His first job in a kitchen was in family friends Mary and Michael Cadden’s establishment, The Asgard, and the chef reveals that it was this experience that got him set on the idea of cheffing.
“It’s a funny thing, what hooked me was the sheer craic really. But also, everyone worked together, working at such pace, putting out such numbers … we were so busy,” he explains.
After studying culinary arts, Printer worked in Galway before getting his first start in the two-Michelin-star kitchen of Patrick Guilbaud.
“From shelling langoustine ’til my fingers bled to thinking everyone spoke French because they shouted ‘oui’ all the time, I was hooked.”
Soon the chef was working at the prestigious three-Michelin-star Restaurant Gordon Ramsay in London, under Clare Smith, who has recently been voted the best female chef in the world.
Working upwards of 12 hour days doesn’t phase Printer these days. He had some serious training in that regard while he was in London.
“I’d leave north Clapham on the 5.47am tube to get to work for 6.30am. We got a break at 5pm for half an hour, and we in the pastry section finished at 1 or 1.30am. I’d get the night bus home and bed at 2.30am.”
He was soon promoted to demi chef de partie, but eventually he found he could not continue to meet the manic demands of the job.
Before giving into the call of home, he worked at various locations in Galway, including Ballynahinch Castle.
“It’s great to be back in Westport, it’s home. Working in The Sheebeen, 500 metres from where I grew up, there’s no feeling to beat that.”

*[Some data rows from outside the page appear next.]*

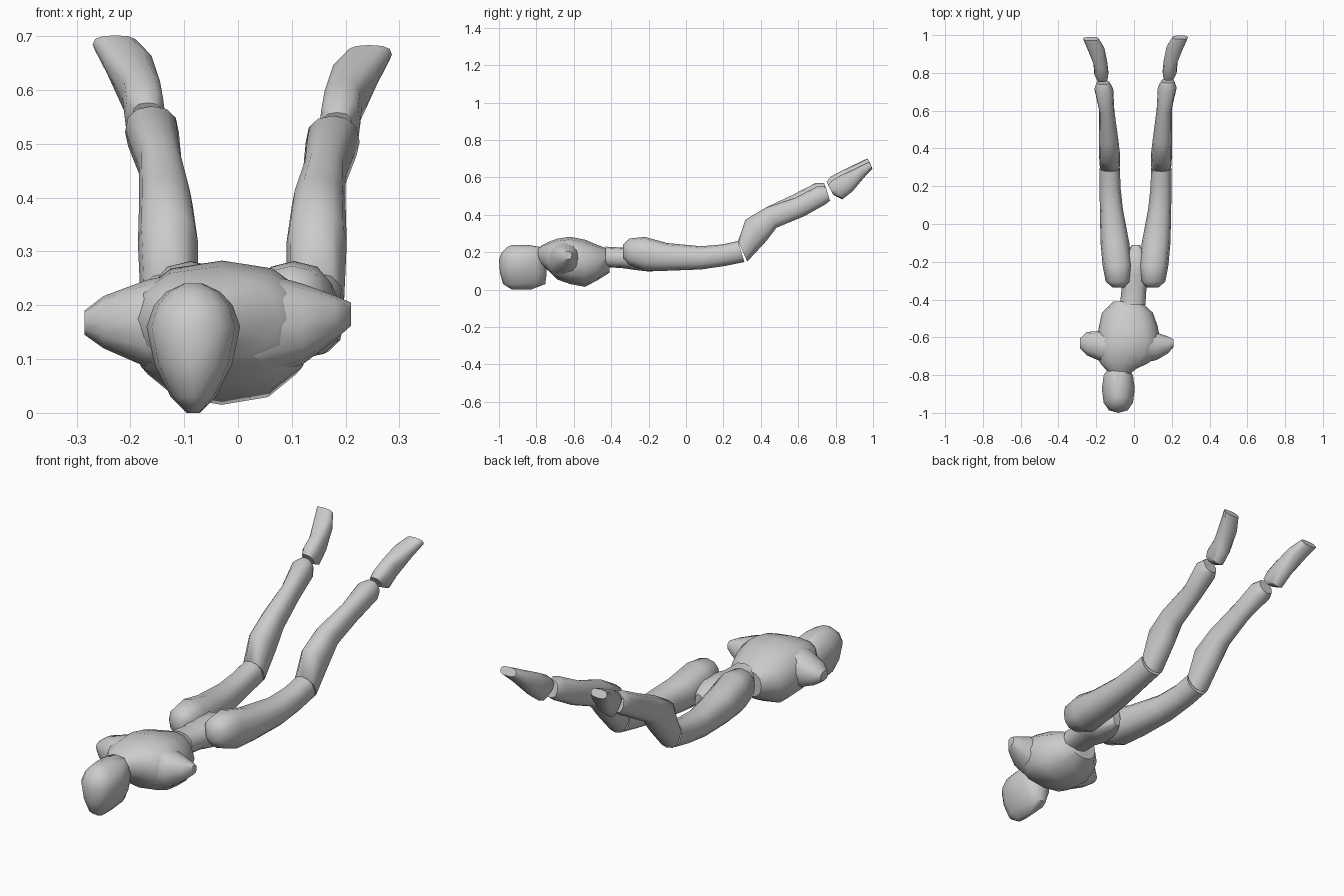
import bpy, bmesh, math
from mathutils import Vector

SIDES = 12


def loft(bm, rings, power=0.85):
    """Skin rings of (centre, half-axis a, half-axis b) and cap both ends."""
    loops = []
    for c, a, b in rings:
        loop = []
        for i in range(SIDES):
            t = 2 * math.pi * i / SIDES
            u, v = math.cos(t), math.sin(t)
            u = math.copysign(abs(u) ** power, u)
            v = math.copysign(abs(v) ** power, v)
            loop.append(bm.verts.new(Vector(c) + Vector(a) * u + Vector(b) * v))
        loops.append(loop)
    for l0, l1 in zip(loops, loops[1:]):
        for i in range(SIDES):
            j = (i + 1) % SIDES
            bm.faces.new((l0[i], l0[j], l1[j], l1[i]))
    bm.faces.new(loops[0])
    bm.faces.new(loops[-1])


def make(name, *lofts, power=0.85):
    bm = bmesh.new()
    for rings in lofts:
        loft(bm, rings, power)
    bmesh.ops.recalc_face_normals(bm, faces=bm.faces)
    me = bpy.data.meshes.new(name)
    bm.to_mesh(me)
    bm.free()
    ob = bpy.data.objects.new(name, me)
    bpy.context.collection.objects.link(ob)
    bpy.ops.object.select_all(action='DESELECT')
    ob.select_set(True)
    bpy.context.view_layer.objects.active = ob
    bpy.ops.object.shade_smooth_by_angle(angle=math.radians(45))
    return ob


def along_y(y, x0, x1, z0, z1):
    return ((x0 + x1) / 2, y, (z0 + z1) / 2), ((x1 - x0) / 2, 0, 0), (0, 0, (z1 - z0) / 2)


def along_x(x, y0, y1, z0, z1):
    return (x, (y0 + y1) / 2, (z0 + z1) / 2), (0, (y1 - y0) / 2, 0), (0, 0, (z1 - z0) / 2)


def along_z(z, r, y0, y1):
    return (-0.083, (y0 + y1) / 2, z), (r, 0, 0), (0, (y1 - y0) / 2, 0)


def limb(x, y, z, rx, rb, tilt):
    return (x, y, z), (rx, 0, 0), (0, -rb * math.sin(tilt), rb * math.cos(tilt))


# Head, face down, turned to one side of the centre line
make("head", [along_z(*r) for r in (
    (0.0, 0.012, -0.93, -0.83), (0.03, 0.042, -0.978, -0.752),
    (0.09, 0.072, -0.995, -0.745), (0.16, 0.087, -1.0, -0.747),
    (0.20, 0.073, -0.985, -0.75), (0.225, 0.05, -0.96, -0.76),
    (0.24, 0.018, -0.93, -0.85))], power=0.8)

# Chest with two shoulder stubs
chest = [along_y(*r) for r in (
    (-0.80, -0.115, -0.03, 0.16, 0.215), (-0.765, -0.155, 0.015, 0.125, 0.24),
    (-0.735, -0.18, 0.08, 0.10, 0.255), (-0.69, -0.2, 0.125, 0.055, 0.272),
    (-0.62, -0.2, 0.14, 0.03, 0.283), (-0.54, -0.185, 0.125, 0.015, 0.267),
    (-0.47, -0.17, 0.1, 0.052, 0.238), (-0.41, -0.11, 0.035, 0.09, 0.215))]
left_stub = [along_x(*r) for r in (
    (-0.08, -0.74, -0.55, 0.06, 0.265), (-0.17, -0.73, -0.565, 0.085, 0.247),
    (-0.25, -0.695, -0.572, 0.12, 0.217), (-0.285, -0.66, -0.605, 0.145, 0.19))]
right_stub = [along_x(*r) for r in (
    (0.03, -0.74, -0.55, 0.06, 0.265), (0.12, -0.72, -0.575, 0.09, 0.24),
    (0.18, -0.685, -0.595, 0.135, 0.218), (0.21, -0.65, -0.61, 0.162, 0.205))]
make("torso", chest, left_stub, right_stub)

# Pelvis tapering to the crotch
make("pelvis", [along_y(*r) for r in (
    (-0.43, -0.075, 0.06, 0.12, 0.23), (-0.34, -0.065, 0.066, 0.115, 0.225),
    (-0.27, -0.09, 0.10, 0.105, 0.235), (-0.19, -0.065, 0.085, 0.096, 0.235),
    (-0.11, -0.01, 0.03, 0.11, 0.2))])

# Legs: x, y, z, half width, half depth, tilt
LEG = {
    "thigh": ((-0.082, -0.337, 0.205, 0.03, 0.035, 0), (-0.085, -0.305, 0.203, 0.065, 0.07, 0),
              (-0.088, -0.22, 0.191, 0.078, 0.091, 0), (-0.101, -0.1, 0.175, 0.076, 0.074, 0),
              (-0.12, 0.08, 0.17, 0.061, 0.062, 0), (-0.127, 0.2, 0.184, 0.055, 0.058, 0.12),
              (-0.128, 0.295, 0.204, 0.054, 0.059, 0.3)),
    "shin": ((-0.128, 0.303, 0.205, 0.053, 0.06, 0.42), (-0.13, 0.372, 0.315, 0.056, 0.08, 0.75),
             (-0.134, 0.455, 0.385, 0.05, 0.061, 0.5), (-0.144, 0.6, 0.46, 0.04, 0.055, 0.47),
             (-0.16, 0.715, 0.522, 0.05, 0.053, 0.44), (-0.163, 0.75, 0.532, 0.034, 0.04, 0.3)),
    "foot": ((-0.168, 0.766, 0.55, 0.028, 0.03, 0.5), (-0.173, 0.8, 0.552, 0.038, 0.058, 0.5),
             (-0.178, 0.855, 0.588, 0.037, 0.053, 0.5), (-0.202, 0.93, 0.647, 0.046, 0.032, 0.5),
             (-0.228, 0.98, 0.684, 0.042, 0.02, 0.5)),
}
for part, rows in LEG.items():
    make("left_" + part, [limb(*r) for r in rows], power=0.75 if part == "foot" else 0.85)
    # The right leg mirrors the left, with its lower end hanging slightly lower
    mirrored = []
    for x, y, z, rx, rb, tilt in rows:
        low = y > 0.55
        mirrored.append(limb(0.016 - x, y + 0.008 * low, z - 0.018 * low, rx, rb, tilt))
    make("right_" + part, mirrored, power=0.75 if part == "foot" else 0.85)
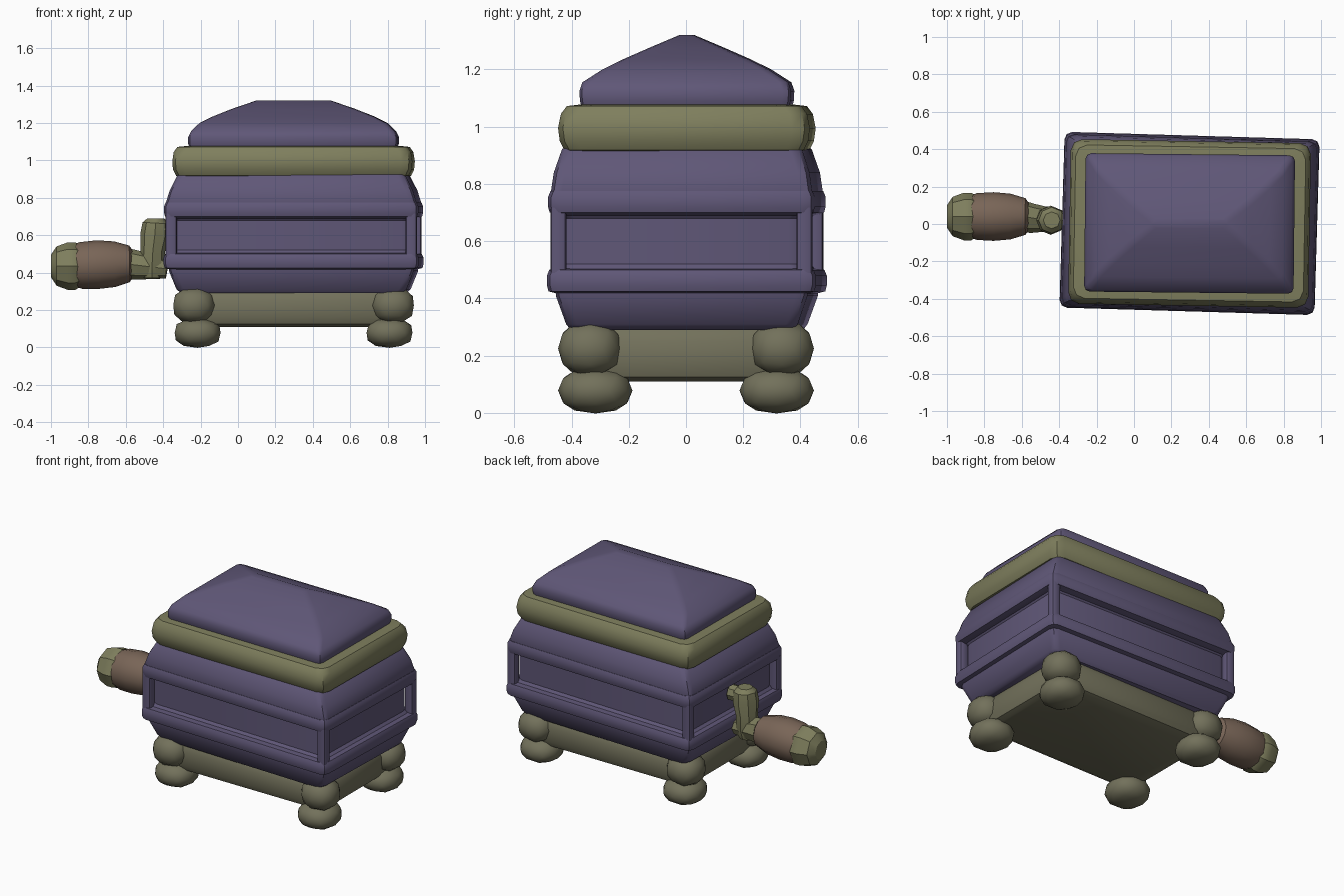
import bpy, bmesh, math
from mathutils import Vector, Matrix

if "Cube" in bpy.data.objects:
    bpy.data.objects.remove(bpy.data.objects["Cube"])

CX, CY = 0.297, 0.003


def material(name, rgb):
    m = bpy.data.materials.new(name)
    m.diffuse_color = (*rgb, 1)
    m.use_nodes = True
    m.node_tree.nodes["Principled BSDF"].inputs["Base Color"].default_value = m.diffuse_color
    return m


PURPLE = material("purple", (0.115, 0.095, 0.185))
GOLD = material("olive_gold", (0.21, 0.21, 0.11))
STONE = material("feet_olive", (0.17, 0.165, 0.105))
GRIP = material("grip_brown", (0.19, 0.13, 0.095))


def finish(name, bm, mat, angle=35):
    bmesh.ops.recalc_face_normals(bm, faces=bm.faces)
    me = bpy.data.meshes.new(name)
    bm.to_mesh(me)
    bm.free()
    ob = bpy.data.objects.new(name, me)
    bpy.context.collection.objects.link(ob)
    me.materials.append(mat)
    bpy.ops.object.select_all(action='DESELECT')
    ob.select_set(True)
    bpy.context.view_layer.objects.active = ob
    bpy.ops.object.shade_smooth_by_angle(angle=math.radians(angle))
    return ob


def loft(bm, rings):
    """Skin equal-length rings of points and cap both ends."""
    vs = [[bm.verts.new(p) for p in r] for r in rings]
    n = len(vs[0])
    for a, b in zip(vs, vs[1:]):
        for i in range(n):
            j = (i + 1) % n
            bm.faces.new((a[i], a[j], b[j], b[i]))
    bm.faces.new(vs[0][::-1])
    bm.faces.new(vs[-1])


def round_rect(hx, hy, z, r, seg=2):
    r = min(r, hx * 0.9, hy * 0.9)
    pts = []
    for k, (sx, sy) in enumerate([(1, 1), (-1, 1), (-1, -1), (1, -1)]):
        for s in range(seg + 1):
            a = math.pi / 2 * (k + s / seg)
            pts.append(Vector((sx * (hx - r) + r * math.cos(a),
                               sy * (hy - r) + r * math.sin(a), z)))
    return pts


def tiers(name, profile, mat, r=0.05, turn=0.0):
    """Rounded box whose half sizes follow a (hx, hy, z) profile."""
    bm = bmesh.new()
    loft(bm, [round_rect(hx, hy, z, r) for hx, hy, z in profile])
    ob = finish(name, bm, mat)
    ob.location = (CX, CY, 0)
    ob.rotation_euler.z = math.radians(turn)
    return ob


def tube(name, stations, mat, sides=10):
    """Round bar through (x, y, z, radius) stations, rings facing along the path."""
    bm = bmesh.new()
    pts = [Vector(s[:3]) for s in stations]
    rings = []
    for i, p in enumerate(pts):
        d = (pts[min(i + 1, len(pts) - 1)] - pts[max(i - 1, 0)]).normalized()
        u = d.cross(Vector((0, 1, 0))).normalized()
        v = d.cross(u)
        rings.append([p + stations[i][3] * (u * math.cos(t) + v * math.sin(t))
                      for t in (2 * math.pi * k / sides for k in range(sides))])
    loft(bm, rings)
    return finish(name, bm, mat)


# base tray
tiers("base_tray", [(0.53, 0.33, 0.11), (0.56, 0.36, 0.125), (0.57, 0.375, 0.16),
                    (0.57, 0.375, 0.25), (0.55, 0.36, 0.29), (0.53, 0.34, 0.32)],
      STONE, 0.06)

# stacked ball feet at each corner
for sx, xs in ((-1, "left"), (1, "right")):
    for sy, ys in ((-1, "front"), (1, "back")):
        for part, dx, dy, z, s in (("foot", 0.513, 0.317, 0.078, (0.128, 0.13, 0.08)),
                                   ("knob", 0.533, 0.335, 0.225, (0.115, 0.112, 0.097))):
            bm = bmesh.new()
            bmesh.ops.create_icosphere(bm, subdivisions=2, radius=1.0)
            for v in bm.verts:   # slightly boxy ball
                v.co = Vector([math.copysign(abs(c) ** 0.85, c) for c in v.co])
                v.co = Vector([max(-1, min(1, c)) * k for c, k in zip(v.co, s)])
            ob = finish(f"{ys}_{xs}_{part}", bm, STONE)
            ob.location = (CX + sx * dx, sy * dy, z)

# body with recessed middle
TURN = -1.7
tiers("body", [(0.59, 0.39, 0.29), (0.615, 0.405, 0.31), (0.655, 0.44, 0.41),
               (0.655, 0.44, 0.49), (0.63, 0.415, 0.52), (0.63, 0.415, 0.68),
               (0.655, 0.44, 0.71), (0.672, 0.457, 0.77), (0.65, 0.447, 0.84),
               (0.61, 0.42, 0.92), (0.58, 0.40, 0.94)], PURPLE, 0.04, TURN)


# raised bands round the body
def band(name, hx, hy, z0, z1):
    tiers(name, [(hx - 0.04, hy - 0.04, z0 - 0.01), (hx - 0.005, hy - 0.005, z0),
                 (hx, hy, z0 + 0.02), (hx, hy, z1 - 0.02),
                 (hx - 0.008, hy - 0.008, z1), (hx - 0.05, hy - 0.05, z1 + 0.005)],
          PURPLE, 0.04, TURN)


band("lower_band", 0.682, 0.47, 0.425, 0.50)
band("upper_band", 0.68, 0.466, 0.70, 0.775)

# corner posts across the recess
bm = bmesh.new()
for sx in (-1, 1):
    for sy in (-1, 1):
        loft(bm, [[p + Vector((sx * 0.642, sy * 0.43, 0))
                   for p in round_rect(0.03, 0.028, z, 0.015)] for z in (0.46, 0.74)])
posts = finish("corner_posts", bm, PURPLE)
posts.location = (CX, CY, 0)
posts.rotation_euler.z = math.radians(TURN)

# rim under the lid
tiers("rim", [(0.59, 0.39, 0.912), (0.622, 0.418, 0.918), (0.638, 0.434, 0.95),
              (0.642, 0.44, 0.995), (0.634, 0.43, 1.045), (0.615, 0.41, 1.072),
              (0.56, 0.36, 1.078)], GOLD, 0.06, -1.0)

# hipped lid
tiers("lid", [(0.55, 0.36, 1.06), (0.56, 0.368, 1.09), (0.56, 0.37, 1.125),
              (0.545, 0.36, 1.155), (0.50, 0.29, 1.20), (0.43, 0.22, 1.235),
              (0.33, 0.13, 1.275), (0.20, 0.025, 1.32)], PURPLE, 0.03, -0.6)

# crank: upright arm, neck, grip and end cap
HY = 0.04
tube("crank_arm", [(-0.44, 0.02, 0.69, 0.045), (-0.44, 0.02, 0.665, 0.07),
                   (-0.445, 0.02, 0.60, 0.078), (-0.455, 0.025, 0.52, 0.066),
                   (-0.46, 0.025, 0.43, 0.07), (-0.46, 0.025, 0.37, 0.05)], GOLD, 8)
tube("axle", [(-0.46, 0.02, 0.63, 0.05), (-0.34, 0.02, 0.63, 0.05)], GOLD, 8)
tube("crank_neck", [(-0.38, 0.02, 0.42, 0.052), (-0.46, 0.025, 0.43, 0.065),
                    (-0.54, 0.03, 0.44, 0.078), (-0.60, HY, 0.447, 0.085)], GOLD, 8)
tube("grip", [(-0.565, HY, 0.447, 0.075), (-0.58, HY, 0.447, 0.098),
              (-0.66, HY, 0.445, 0.122), (-0.75, HY, 0.443, 0.13),
              (-0.84, HY, 0.438, 0.125), (-0.88, HY, 0.435, 0.11)], GRIP, 12)
tube("end_cap", [(-0.85, HY, 0.435, 0.115), (-0.87, HY, 0.435, 0.127),
                 (-0.91, HY, 0.435, 0.127), (-0.97, HY, 0.435, 0.105),
                 (-1.0, HY, 0.435, 0.06)], GOLD, 8)
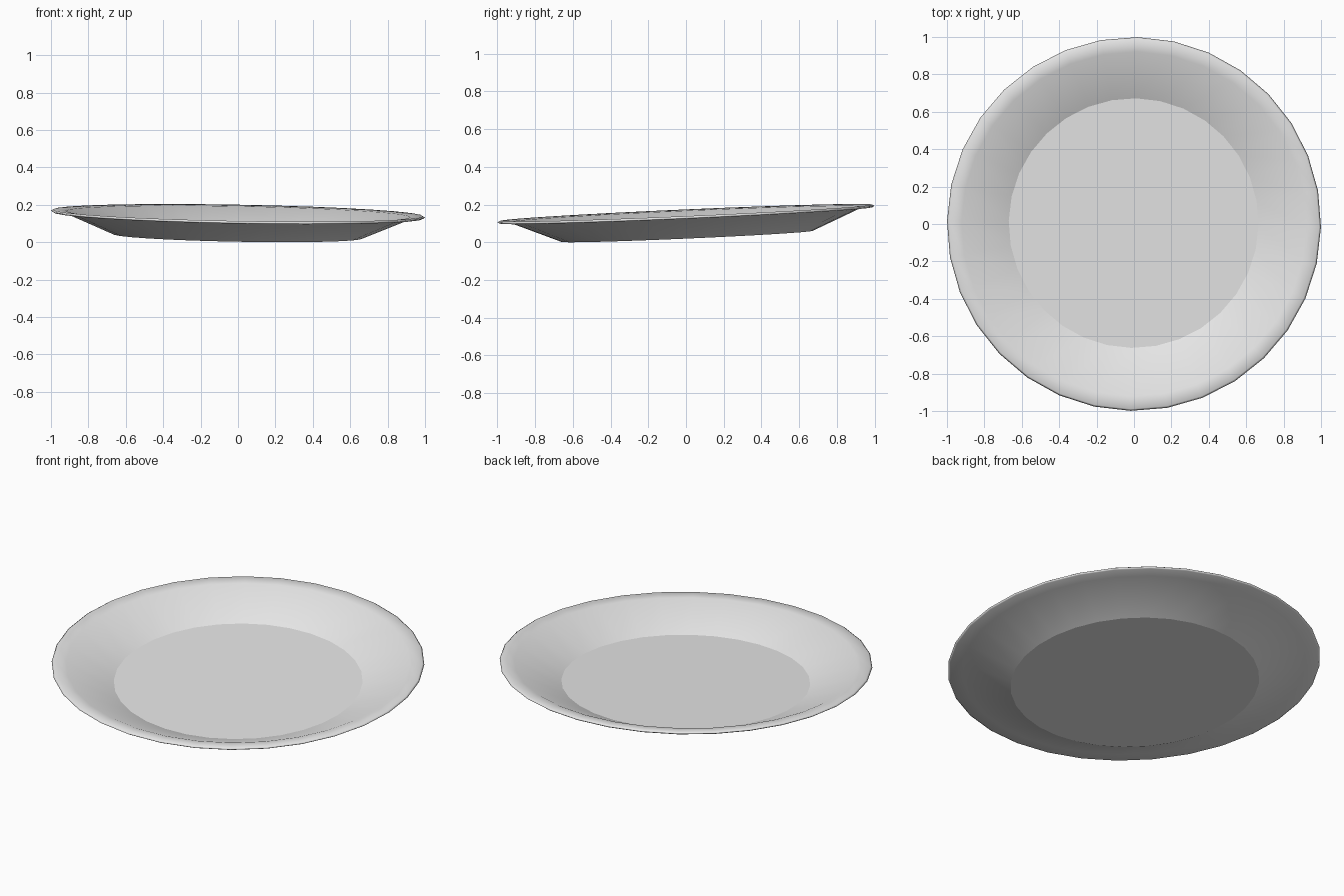
import bpy, bmesh, math
from mathutils import Matrix, Vector

if "Cube" in bpy.data.objects:
    bpy.data.objects.remove(bpy.data.objects["Cube"])

SIDES = 32
FLOOR_R = 0.668

# profile (radius, height): underside edge, wall, lip, inner wall, floor edge
profile = [(FLOOR_R, 0.0), (0.922, 0.107), (0.99, 0.111), (1.0, 0.118),
           (0.99, 0.125), (0.922, 0.119), (FLOOR_R, 0.008)]

bm = bmesh.new()
rings = []
for r, z in profile:
    ring = []
    for i in range(SIDES):
        a = 2 * math.pi * i / SIDES - math.radians(1)
        ring.append(bm.verts.new((r * math.cos(a), r * math.sin(a), z)))
    rings.append(ring)

# wall and lip
for lo, hi in zip(rings, rings[1:]):
    for i in range(SIDES):
        j = (i + 1) % SIDES
        bm.faces.new((lo[i], lo[j], hi[j], hi[i]))

# flat underside and floor
discs = [bm.faces.new(rings[0][::-1]), bm.faces.new(rings[-1])]
bmesh.ops.recalc_face_normals(bm, faces=bm.faces[:])
for f in bm.faces:
    f.smooth = True
for d in discs:
    for e in d.edges:
        e.smooth = False

# slight tilt, then rest on the ground and centre
bm.transform(Matrix.Rotation(0.018, 4, 'Y') @ Matrix.Rotation(0.044, 4, 'X'))
lo = [min(v.co[k] for v in bm.verts) for k in range(3)]
hi = [max(v.co[k] for v in bm.verts) for k in range(3)]
bm.transform(Matrix.Translation(Vector((-(lo[0] + hi[0]) / 2, -(lo[1] + hi[1]) / 2, -lo[2]))))

mesh = bpy.data.meshes.new("plate")
bm.to_mesh(mesh)
bm.free()
plate = bpy.data.objects.new("plate", mesh)
bpy.context.collection.objects.link(plate)

mat = bpy.data.materials.new("light_grey")
mat.diffuse_color = (0.8, 0.8, 0.8, 1)
mat.use_nodes = True
mat.node_tree.nodes["Principled BSDF"].inputs["Base Color"].default_value = mat.diffuse_color
mesh.materials.append(mat)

His new appointment bore fruits sooner than many expected, including owner Colin Cronin. In March, just three months after taking up residency as head chef, the eatery won the Best Gastro Pub in Connacht at the Restaurant Association Awards.
Printer says the award meant a lot to all at Cronin’s Sheebeen. “It’s great for everyone in there … the long hours, people have recognised that. It was great to get it for Dolores and Colm, to give them that award.”
Looking to the future, Printer’s plans are ambitious and his standards are high, but ultimately, the head chef wants to bring joy to people through his food.
“We’re just going to keep doing what we’re doing, and whether we get awards or not, it’s more about keeping the locals happy. This is where I grew up, I want to be able to give them really, really great food and make them happy, that’s reward enough.”